Rocky Mountain Ranches for Sale: On the Lookout for Bears
Setting foot on a Western ranch, especially one of those high-altitude Rocky Mountain ranches for sale, be sure to know a bit about bears. You’ve just entered black bear and grizzly bear territory. Show some respect for yourself and the bear.
There are often bear sightings of black and brown bears around mountain ranches in western Montana or northwestern Wyoming. Grizzlies are a subset of the brown bear (Ursus Arctos) and about 1,400 live on the North American continent. Farther south, in Colorado, most experts agree that grizzlies have been hunted away to protect ranches but the state claims upwards of 19,000 black bears. Black bears roam south into the San Juan Mountains of New Mexico as well.
The location of any Rocky Mountain ranches for sale, therefore, could eliminate grizzlies. But when you are on the lookout for bears in northwest Wyoming and Montana, here are a few characteristics to differentiate the species.
Both species can defy their “black” and “brown” categories. They can be colored anywhere between blonde, brown, red brown and black. Grizzlies have a distinctive shoulder hump whereas black bears look more back heavy, with higher hips and lower shoulders. Black bears have rounded ears, grizzly ears are pointed. And the claws on grizzly bears can be 4 inches long.

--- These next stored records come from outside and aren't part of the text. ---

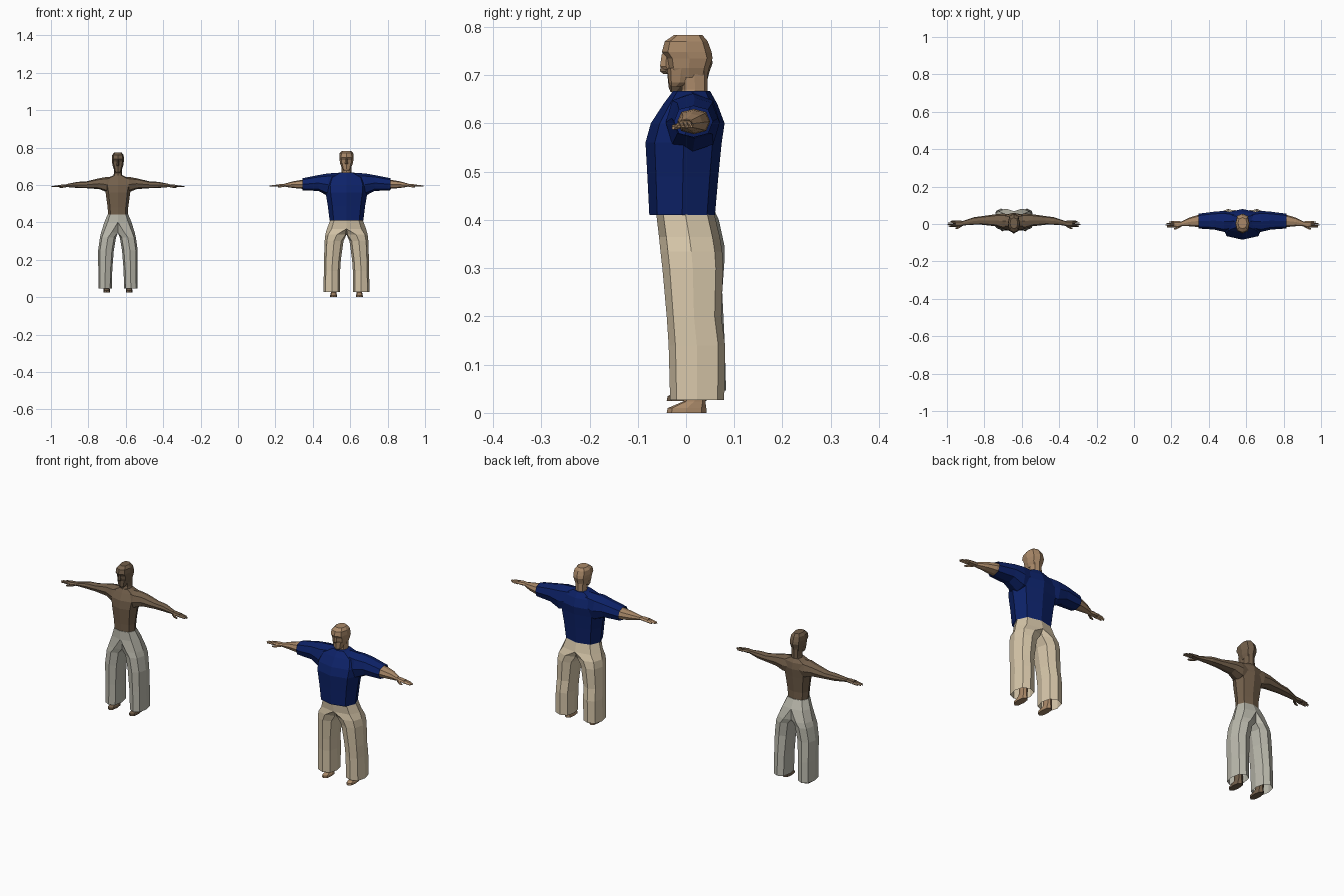
import bpy
import bmesh
import math

cube = bpy.data.objects.get("Cube")
if cube:
    bpy.data.objects.remove(cube, do_unlink=True)


def material(name, rgb):
    mat = bpy.data.materials.new(name)
    mat.use_nodes = True
    mat.diffuse_color = (*rgb, 1)
    mat.node_tree.nodes["Principled BSDF"].inputs["Base Color"].default_value = (*rgb, 1)
    return mat


TAN_SKIN = material("tan skin", (.40, .25, .14))
BROWN_SKIN = material("brown skin", (.17, .115, .07))
NAVY = material("navy cloth", (.004, .016, .14))
KHAKI = material("khaki cloth", (.68, .57, .40))
GREY = material("grey cloth", (.50, .49, .42))


def rounded(value, power=.8):
    return math.copysign(abs(value) ** power, value)


def loft(name, mat, rings, origin, side=1, axis="z", sides=8, caps=(True, True), half=False):
    """Join rings (position, low a, high a, low b, high b) along an axis.
    half keeps only the x > 0 part, side = -1 mirrors the part in x."""
    bm = bmesh.new()
    loops = []
    for t, a0, a1, b0, b1 in rings:
        loop = []
        for i in range(sides):
            angle = math.tau * i / sides
            a = (a0 + a1) / 2 + (a1 - a0) / 2 * rounded(math.cos(angle))
            b = (b0 + b1) / 2 + (b1 - b0) / 2 * rounded(math.sin(angle))
            x, y, z = (a, b, t) if axis == "z" else (t, a, b)
            if half:
                x = max(x, 0)
            loop.append(bm.verts.new((x * side, y, z)))
        loops.append(loop)
    for low, high in zip(loops, loops[1:]):
        for i in range(sides):
            j = (i + 1) % sides
            bm.faces.new((low[i], low[j], high[j], high[i]))
    if caps[0]:
        bm.faces.new(loops[0])
    if caps[1]:
        bm.faces.new(loops[-1])
    bmesh.ops.recalc_face_normals(bm, faces=bm.faces)
    mesh = bpy.data.meshes.new(name)
    bm.to_mesh(mesh)
    bm.free()
    mesh.materials.append(mat)
    obj = bpy.data.objects.new(name, mesh)
    obj.location = origin
    bpy.context.collection.objects.link(obj)
    return obj


def sym(z, half_width, front, back):
    """Ring that is symmetric about the body's centre plane."""
    return (z, -half_width, half_width, front, back)


def head(prefix, mat, origin, width):
    """Neck, skull with brow and jaw, and nose."""
    loft(prefix + "neck", mat, [
        sym(.64, .032 * width, -.02, .045),
        sym(.67, .026 * width, -.008, .045),
        sym(.71, .026 * width, -.01, .045)], origin)
    loft(prefix + "skull", mat, [
        sym(.695, .026 * width, -.03, .043),
        sym(.715, .034 * width, -.036, .048),
        sym(.735, .037 * width, -.04, .055),
        sym(.748, .038 * width, -.05, .053),
        sym(.77, .036 * width, -.044, .045),
        sym(.783, .024 * width, -.025, .034)], origin)
    loft(prefix + "jaw", mat, [
        sym(.675, .013 * width, -.032, -.012),
        sym(.685, .022 * width, -.036, .01),
        sym(.715, .03 * width, -.039, .02)], origin)
    loft(prefix + "nose", mat, [
        sym(.712, .007, -.046, -.03),
        sym(.718, .007, -.054, -.03),
        sym(.745, .004, -.05, -.03)], origin, sides=4)


def hand(prefix, mat, origin, side, wrist, y, z, length):
    """Flat palm with four fingers and a thumb."""
    knuckle = wrist + length * .5
    loft(prefix + "palm", mat, [
        (wrist, y - .012, y + .013, z - .008, z + .008),
        (wrist + length * .25, y - .02, y + .016, z - .009, z + .007),
        (knuckle, y - .019, y + .016, z - .008, z + .004)], origin, side, "x", 6)
    for i, reach in enumerate((.92, 1, .95, .8)):
        c = y - .0145 + i * .0085
        loft(prefix + "finger", mat, [
            (knuckle - .004, c - .005, c + .005, z - .008, z + .003),
            (wrist + length * reach, c - .003, c + .003, z - .009, z - .003)],
            origin, side, "x", 4)
    loft(prefix + "thumb", mat, [
        (wrist + length * .1, y - .018, y - .004, z - .01, z + .003),
        (wrist + length * .35, y - .03, y - .018, z - .013, z - .002),
        (wrist + length * .5, y - .03, y - .023, z - .013, z - .006)],
        origin, side, "x", 5)


def foot(prefix, mat, origin, side, x, ground):
    """Bare foot with the ankle running up inside the trouser leg."""
    loft(prefix + "foot", mat, [
        (ground, x - .018, x + .018, -.04, .042),
        (ground + .01, x - .018, x + .018, -.038, .042),
        (ground + .024, x - .015, x + .015, -.005, .04),
        (ground + .1, x - .016, x + .016, .0, .042)], origin, side)


# Figure in shirt and khaki trousers
at = (.58, 0, 0)
head("tan_", TAN_SKIN, at, 1)
loft("shirt_body", NAVY, [
    sym(.41, .09, -.076, .06),
    sym(.49, .1, -.08, .067),
    sym(.56, .112, -.084, .074),
    sym(.6, .115, -.073, .08),
    sym(.64, .1, -.047, .065),
    sym(.667, .04, -.027, .05)], at, caps=(False, True))
for side, word in ((1, "left_"), (-1, "right_")):
    loft(word + "sleeve", NAVY, [
        (.04, -.03, .06, .55, .665),
        (.1, -.042, .07, .542, .662),
        (.15, -.03, .066, .568, .653),
        (.235, -.024, .055, .572, .636)], at, side, "x", caps=(True, False))
    loft(word + "forearm", TAN_SKIN, [
        (.2, -.018, .05, .578, .63),
        (.24, -.016, .048, .58, .627),
        (.285, -.012, .034, .584, .62),
        (.325, -.012, .014, .59, .609)], at, side, "x")
    hand(word + "tan_", TAN_SKIN, at, side, .322, 0, .6, .09)
    loft(word + "khaki_leg", KHAKI, [
        (.415, -.086, .086, -.062, .058),
        (.365, -.105, .105, -.056, .07),
        (.335, -.01, .113, -.053, .075),
        (.3, .016, .117, -.049, .077),
        (.2, .03, .12, -.04, .073),
        (.14, .034, .121, -.036, .081),
        (.027, .034, .123, -.033, .079)], at, side, caps=(True, False), half=True)
    foot(word + "tan_", TAN_SKIN, at, side, .069, 0)

# Slim figure with a bare torso and grey trousers
at = (-.642, 0, 0)
head("brown_", BROWN_SKIN, (at[0], 0, -.01), .85)
loft("bare_torso", BROWN_SKIN, [
    sym(.42, .052, -.032, .045),
    sym(.48, .055, -.035, .045),
    sym(.56, .066, -.042, .055),
    sym(.6, .075, -.038, .06),
    sym(.632, .07, -.022, .055),
    sym(.65, .028, -.015, .045)], at)
for side, word in ((1, "left_"), (-1, "right_")):
    loft(word + "bare_arm", BROWN_SKIN, [
        (.02, -.02, .052, .565, .645),
        (.06, -.026, .056, .562, .643),
        (.1, -.012, .052, .578, .636),
        (.17, -.004, .042, .583, .619),
        (.215, -.004, .036, .584, .617),
        (.275, -.008, .016, .589, .605)], at, side, "x")
    hand(word + "brown_", BROWN_SKIN, at, side, .27, .003, .597, .086)
    loft(word + "grey_leg", GREY, [
        (.443, -.055, .055, -.036, .048),
        (.4, -.073, .073, -.036, .068),
        (.345, -.02, .09, -.036, .08),
        (.32, .01, .096, -.036, .08),
        (.25, .022, .106, -.034, .075),
        (.15, .03, .105, -.031, .08),
        (.046, .033, .105, -.03, .083)], at, side, caps=(True, False), half=True)
    foot(word + "brown_", BROWN_SKIN, at, side, .06, .025)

So, let’s be sure you know what to do if you encounter a bear. Then we’ll backtrack to take steps to avoid it in the first place. You may or may not see fresh bear scat or droppings, or diggings, disturbed logs and rocks, even animal carcasses. A bear could be lurking.
If you happen upon a bear or two, stay calm. Evaluate the situation. Is the bear simply curious? He will be staring intently until he figures your out. Do not stare back or make eye contact. Does the bear feel threatened and planning to attack? Have your bear pepper spray ready and hope the beast moves away. Don’t ever approach a bear. Rather, back up slowly to 100 yards or more. Do not run.
If the bear charges, use pepper spray or a firearm if you need to, knowing a wounded bear can become extremely aggressive. Other options include dropping to the ground, curling up into a ball, or laying flat.
Do Not Tempt the Bears
Best of all, you can take precautions to move under the bear’s radar. Since bears don’t really like people, make noise so they know you are in the area. Remember they go down to the rivers and hang out in the thick forests, around fruit trees and berry bushes.
Hopefully your buildings and campsites are far from water sources. Bear proof your ranch buildings and campsites by not luring them with strong cooking odors. Bag up smelly clothing as well. If you don’t have a bear-proof container, store food at least four feet from a vertical access and 10 feet above ground. Bears have been known to raid outdoor freezers, too.
Hunters also need to field dress animals and then move the carcass 100 yards from the gut pile. Fish entails also lure bears. You might be fine but the next angler may get an unpleasant surprise visitor.
Use the buddy system. Always let someone know where you are going. It’s best to travel during daylight in groups, staying on the roads and trails. And be cautious when using bugles and cow calls. They can attract bears.
Call Dave Harrigan or Hunter Harrigan, Harrigan Land Company, at (800) 524-1818 for information about Rocky Mountain ranches for sale to fit your lifestyle. Specializing in large ranch and recreational properties in Colorado, Wyoming, New Mexico, and Utah.